(Source data)
▽

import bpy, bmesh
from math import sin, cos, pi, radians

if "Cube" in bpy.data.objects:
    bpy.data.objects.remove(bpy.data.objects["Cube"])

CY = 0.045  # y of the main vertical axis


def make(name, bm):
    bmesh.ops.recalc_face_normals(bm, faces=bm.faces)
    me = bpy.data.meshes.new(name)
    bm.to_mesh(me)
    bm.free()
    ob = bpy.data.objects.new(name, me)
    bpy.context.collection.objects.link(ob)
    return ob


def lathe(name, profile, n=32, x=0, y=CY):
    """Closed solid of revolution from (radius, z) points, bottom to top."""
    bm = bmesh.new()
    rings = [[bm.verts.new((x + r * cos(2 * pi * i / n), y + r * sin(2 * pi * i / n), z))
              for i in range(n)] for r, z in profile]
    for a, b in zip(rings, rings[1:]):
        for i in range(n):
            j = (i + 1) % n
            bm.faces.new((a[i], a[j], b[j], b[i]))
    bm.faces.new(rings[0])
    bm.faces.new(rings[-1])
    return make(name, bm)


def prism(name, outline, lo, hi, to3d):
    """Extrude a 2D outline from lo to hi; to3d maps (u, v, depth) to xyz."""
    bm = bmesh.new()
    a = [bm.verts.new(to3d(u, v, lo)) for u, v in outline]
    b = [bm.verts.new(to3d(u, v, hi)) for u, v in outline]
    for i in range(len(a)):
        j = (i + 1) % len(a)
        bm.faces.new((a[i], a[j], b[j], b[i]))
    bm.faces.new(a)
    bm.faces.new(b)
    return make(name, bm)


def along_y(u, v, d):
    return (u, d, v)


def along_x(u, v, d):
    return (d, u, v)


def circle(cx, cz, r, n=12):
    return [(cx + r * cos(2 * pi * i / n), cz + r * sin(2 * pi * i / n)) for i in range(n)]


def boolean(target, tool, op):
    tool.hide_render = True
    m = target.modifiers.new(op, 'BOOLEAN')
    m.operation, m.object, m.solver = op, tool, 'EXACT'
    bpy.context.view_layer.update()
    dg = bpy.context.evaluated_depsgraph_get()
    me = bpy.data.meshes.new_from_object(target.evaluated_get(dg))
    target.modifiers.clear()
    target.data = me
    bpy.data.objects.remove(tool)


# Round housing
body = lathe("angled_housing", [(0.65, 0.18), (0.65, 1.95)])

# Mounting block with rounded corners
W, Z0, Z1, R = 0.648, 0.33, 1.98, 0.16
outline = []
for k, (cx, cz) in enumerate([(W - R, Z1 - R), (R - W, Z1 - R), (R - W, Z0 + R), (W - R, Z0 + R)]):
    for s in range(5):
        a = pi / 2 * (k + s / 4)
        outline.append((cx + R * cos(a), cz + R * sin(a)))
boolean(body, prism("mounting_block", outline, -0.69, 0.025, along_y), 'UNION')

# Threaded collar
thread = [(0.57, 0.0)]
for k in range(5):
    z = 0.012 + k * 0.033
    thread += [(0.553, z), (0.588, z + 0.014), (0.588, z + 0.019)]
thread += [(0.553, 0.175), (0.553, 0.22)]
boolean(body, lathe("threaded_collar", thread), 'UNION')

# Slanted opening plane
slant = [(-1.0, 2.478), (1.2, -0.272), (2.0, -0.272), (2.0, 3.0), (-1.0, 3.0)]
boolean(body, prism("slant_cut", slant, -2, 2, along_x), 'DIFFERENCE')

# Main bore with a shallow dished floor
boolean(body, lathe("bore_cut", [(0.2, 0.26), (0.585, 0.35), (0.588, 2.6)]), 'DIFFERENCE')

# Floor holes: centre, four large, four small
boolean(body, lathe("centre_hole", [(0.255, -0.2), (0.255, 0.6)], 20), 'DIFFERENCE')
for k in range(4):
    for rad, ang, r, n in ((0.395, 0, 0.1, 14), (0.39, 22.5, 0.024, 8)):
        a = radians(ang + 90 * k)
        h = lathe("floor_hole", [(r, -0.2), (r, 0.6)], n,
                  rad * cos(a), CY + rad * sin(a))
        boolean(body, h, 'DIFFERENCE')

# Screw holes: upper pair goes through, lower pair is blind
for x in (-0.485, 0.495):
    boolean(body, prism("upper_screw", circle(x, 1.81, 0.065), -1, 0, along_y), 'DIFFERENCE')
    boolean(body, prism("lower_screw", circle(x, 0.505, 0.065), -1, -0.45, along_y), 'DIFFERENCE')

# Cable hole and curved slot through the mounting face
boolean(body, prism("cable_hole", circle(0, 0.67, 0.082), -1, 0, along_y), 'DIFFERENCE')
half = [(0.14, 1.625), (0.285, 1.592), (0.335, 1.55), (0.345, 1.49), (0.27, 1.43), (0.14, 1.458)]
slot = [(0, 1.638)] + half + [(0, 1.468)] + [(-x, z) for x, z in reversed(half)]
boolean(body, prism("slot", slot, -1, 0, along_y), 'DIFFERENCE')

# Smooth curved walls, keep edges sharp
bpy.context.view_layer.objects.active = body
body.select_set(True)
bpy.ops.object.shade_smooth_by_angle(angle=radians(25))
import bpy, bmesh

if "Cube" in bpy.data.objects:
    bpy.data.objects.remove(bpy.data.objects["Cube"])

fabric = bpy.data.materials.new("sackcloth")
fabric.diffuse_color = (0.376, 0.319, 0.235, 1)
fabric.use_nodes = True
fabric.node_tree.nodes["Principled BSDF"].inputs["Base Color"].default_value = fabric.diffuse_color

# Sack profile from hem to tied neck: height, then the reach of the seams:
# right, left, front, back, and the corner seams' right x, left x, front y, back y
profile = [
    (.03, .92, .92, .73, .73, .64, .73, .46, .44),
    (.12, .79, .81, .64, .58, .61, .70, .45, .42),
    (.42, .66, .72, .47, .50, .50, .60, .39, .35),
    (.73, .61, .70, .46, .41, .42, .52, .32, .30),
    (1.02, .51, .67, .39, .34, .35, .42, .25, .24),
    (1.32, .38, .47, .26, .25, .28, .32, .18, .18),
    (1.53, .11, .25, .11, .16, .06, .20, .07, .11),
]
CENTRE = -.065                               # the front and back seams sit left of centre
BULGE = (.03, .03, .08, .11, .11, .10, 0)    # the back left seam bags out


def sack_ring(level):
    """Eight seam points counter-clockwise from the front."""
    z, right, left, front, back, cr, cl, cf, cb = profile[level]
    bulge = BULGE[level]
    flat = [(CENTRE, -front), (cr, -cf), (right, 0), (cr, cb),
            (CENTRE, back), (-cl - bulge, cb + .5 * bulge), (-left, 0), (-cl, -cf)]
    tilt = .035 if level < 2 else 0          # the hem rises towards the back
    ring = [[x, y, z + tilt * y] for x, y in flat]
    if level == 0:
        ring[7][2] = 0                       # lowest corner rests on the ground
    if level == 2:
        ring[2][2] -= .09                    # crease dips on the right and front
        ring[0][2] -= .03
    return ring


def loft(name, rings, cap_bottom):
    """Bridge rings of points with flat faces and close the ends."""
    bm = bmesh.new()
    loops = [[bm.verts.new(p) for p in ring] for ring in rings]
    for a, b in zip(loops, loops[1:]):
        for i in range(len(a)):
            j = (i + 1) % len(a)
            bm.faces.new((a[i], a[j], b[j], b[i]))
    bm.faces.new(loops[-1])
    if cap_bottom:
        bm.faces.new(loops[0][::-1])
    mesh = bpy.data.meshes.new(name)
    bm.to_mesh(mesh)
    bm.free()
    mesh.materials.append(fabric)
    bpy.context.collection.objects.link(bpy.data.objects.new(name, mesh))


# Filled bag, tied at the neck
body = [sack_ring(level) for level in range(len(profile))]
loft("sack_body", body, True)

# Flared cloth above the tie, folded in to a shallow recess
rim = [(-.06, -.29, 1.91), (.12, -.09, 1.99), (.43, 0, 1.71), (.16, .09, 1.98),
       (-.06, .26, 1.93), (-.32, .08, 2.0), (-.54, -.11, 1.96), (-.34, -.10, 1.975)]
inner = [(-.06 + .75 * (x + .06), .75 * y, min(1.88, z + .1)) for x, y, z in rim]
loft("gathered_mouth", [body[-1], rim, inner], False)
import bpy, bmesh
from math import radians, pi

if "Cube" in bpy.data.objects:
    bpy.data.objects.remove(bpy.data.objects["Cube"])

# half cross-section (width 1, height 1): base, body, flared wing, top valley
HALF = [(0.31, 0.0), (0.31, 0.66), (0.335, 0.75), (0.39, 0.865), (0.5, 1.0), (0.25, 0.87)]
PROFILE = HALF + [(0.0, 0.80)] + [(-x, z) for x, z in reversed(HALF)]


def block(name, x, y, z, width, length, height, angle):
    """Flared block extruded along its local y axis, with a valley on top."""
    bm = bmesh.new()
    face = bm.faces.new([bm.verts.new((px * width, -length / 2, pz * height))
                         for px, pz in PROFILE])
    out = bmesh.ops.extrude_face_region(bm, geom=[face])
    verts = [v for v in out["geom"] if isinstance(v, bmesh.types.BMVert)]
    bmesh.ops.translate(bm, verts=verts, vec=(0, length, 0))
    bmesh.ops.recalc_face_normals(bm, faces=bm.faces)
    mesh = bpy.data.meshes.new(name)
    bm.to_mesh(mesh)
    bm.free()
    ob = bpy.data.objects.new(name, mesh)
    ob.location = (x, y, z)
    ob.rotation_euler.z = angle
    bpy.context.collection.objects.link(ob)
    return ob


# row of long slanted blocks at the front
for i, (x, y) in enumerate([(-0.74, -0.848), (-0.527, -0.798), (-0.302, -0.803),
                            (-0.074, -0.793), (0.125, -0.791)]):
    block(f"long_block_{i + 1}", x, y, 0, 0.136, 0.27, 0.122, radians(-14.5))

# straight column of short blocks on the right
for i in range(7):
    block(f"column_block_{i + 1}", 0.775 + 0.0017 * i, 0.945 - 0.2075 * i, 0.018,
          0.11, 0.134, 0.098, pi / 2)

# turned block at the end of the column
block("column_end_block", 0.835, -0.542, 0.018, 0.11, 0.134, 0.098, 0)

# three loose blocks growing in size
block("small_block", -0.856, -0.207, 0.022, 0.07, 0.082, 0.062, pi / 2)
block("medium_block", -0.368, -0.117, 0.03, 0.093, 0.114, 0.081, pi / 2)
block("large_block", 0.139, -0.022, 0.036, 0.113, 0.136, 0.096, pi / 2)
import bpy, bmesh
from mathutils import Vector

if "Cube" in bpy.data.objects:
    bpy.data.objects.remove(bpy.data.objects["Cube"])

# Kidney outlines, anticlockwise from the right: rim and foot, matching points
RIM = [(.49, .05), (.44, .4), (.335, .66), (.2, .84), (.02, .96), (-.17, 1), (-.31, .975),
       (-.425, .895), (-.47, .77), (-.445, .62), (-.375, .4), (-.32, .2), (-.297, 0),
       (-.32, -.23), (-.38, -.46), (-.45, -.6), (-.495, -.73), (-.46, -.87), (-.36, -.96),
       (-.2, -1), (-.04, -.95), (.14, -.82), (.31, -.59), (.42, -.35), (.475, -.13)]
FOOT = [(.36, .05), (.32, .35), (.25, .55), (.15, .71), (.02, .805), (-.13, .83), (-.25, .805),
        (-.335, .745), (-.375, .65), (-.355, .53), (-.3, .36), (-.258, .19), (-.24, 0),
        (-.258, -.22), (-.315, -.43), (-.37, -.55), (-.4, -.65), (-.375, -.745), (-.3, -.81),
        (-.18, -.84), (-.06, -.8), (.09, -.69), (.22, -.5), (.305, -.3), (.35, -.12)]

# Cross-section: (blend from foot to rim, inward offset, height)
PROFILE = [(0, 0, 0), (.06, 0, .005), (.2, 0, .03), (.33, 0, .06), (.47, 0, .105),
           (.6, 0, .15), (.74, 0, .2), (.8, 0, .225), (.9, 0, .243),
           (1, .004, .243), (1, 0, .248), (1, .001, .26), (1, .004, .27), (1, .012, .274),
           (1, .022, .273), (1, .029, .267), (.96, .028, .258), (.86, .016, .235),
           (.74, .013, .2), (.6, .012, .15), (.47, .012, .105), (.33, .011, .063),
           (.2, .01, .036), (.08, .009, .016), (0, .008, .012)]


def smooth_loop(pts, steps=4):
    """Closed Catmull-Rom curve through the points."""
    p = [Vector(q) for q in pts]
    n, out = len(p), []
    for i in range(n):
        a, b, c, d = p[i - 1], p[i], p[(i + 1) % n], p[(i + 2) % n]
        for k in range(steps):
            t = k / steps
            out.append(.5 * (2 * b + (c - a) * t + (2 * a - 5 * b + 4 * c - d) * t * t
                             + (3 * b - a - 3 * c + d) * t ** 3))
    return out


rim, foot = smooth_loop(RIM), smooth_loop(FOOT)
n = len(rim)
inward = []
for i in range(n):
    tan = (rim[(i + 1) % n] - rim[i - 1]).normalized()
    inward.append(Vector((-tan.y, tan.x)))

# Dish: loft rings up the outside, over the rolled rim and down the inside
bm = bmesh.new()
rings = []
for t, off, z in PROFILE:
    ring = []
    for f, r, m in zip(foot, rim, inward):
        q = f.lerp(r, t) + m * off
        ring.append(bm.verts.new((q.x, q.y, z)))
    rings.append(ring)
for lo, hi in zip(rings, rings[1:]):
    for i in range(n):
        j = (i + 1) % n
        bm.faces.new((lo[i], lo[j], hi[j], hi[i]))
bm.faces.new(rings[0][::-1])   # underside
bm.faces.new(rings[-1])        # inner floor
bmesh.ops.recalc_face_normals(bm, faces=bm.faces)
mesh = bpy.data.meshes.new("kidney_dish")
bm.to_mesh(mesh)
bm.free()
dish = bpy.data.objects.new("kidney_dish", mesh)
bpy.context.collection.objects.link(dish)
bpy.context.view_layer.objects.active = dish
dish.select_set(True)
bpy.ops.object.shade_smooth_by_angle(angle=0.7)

△

• [PROBLEM] Which lines above run from the one containing "target.data = me" down to the one containing "a = pi / 2 * (k + s / 4)"? Repeat exactly those, both ends included, and nothing else.

• [YOUR SOLUTION]
    target.data = me
    bpy.data.objects.remove(tool)


# Round housing
body = lathe("angled_housing", [(0.65, 0.18), (0.65, 1.95)])

# Mounting block with rounded corners
W, Z0, Z1, R = 0.648, 0.33, 1.98, 0.16
outline = []
for k, (cx, cz) in enumerate([(W - R, Z1 - R), (R - W, Z1 - R), (R - W, Z0 + R), (W - R, Z0 + R)]):
    for s in range(5):
        a = pi / 2 * (k + s / 4)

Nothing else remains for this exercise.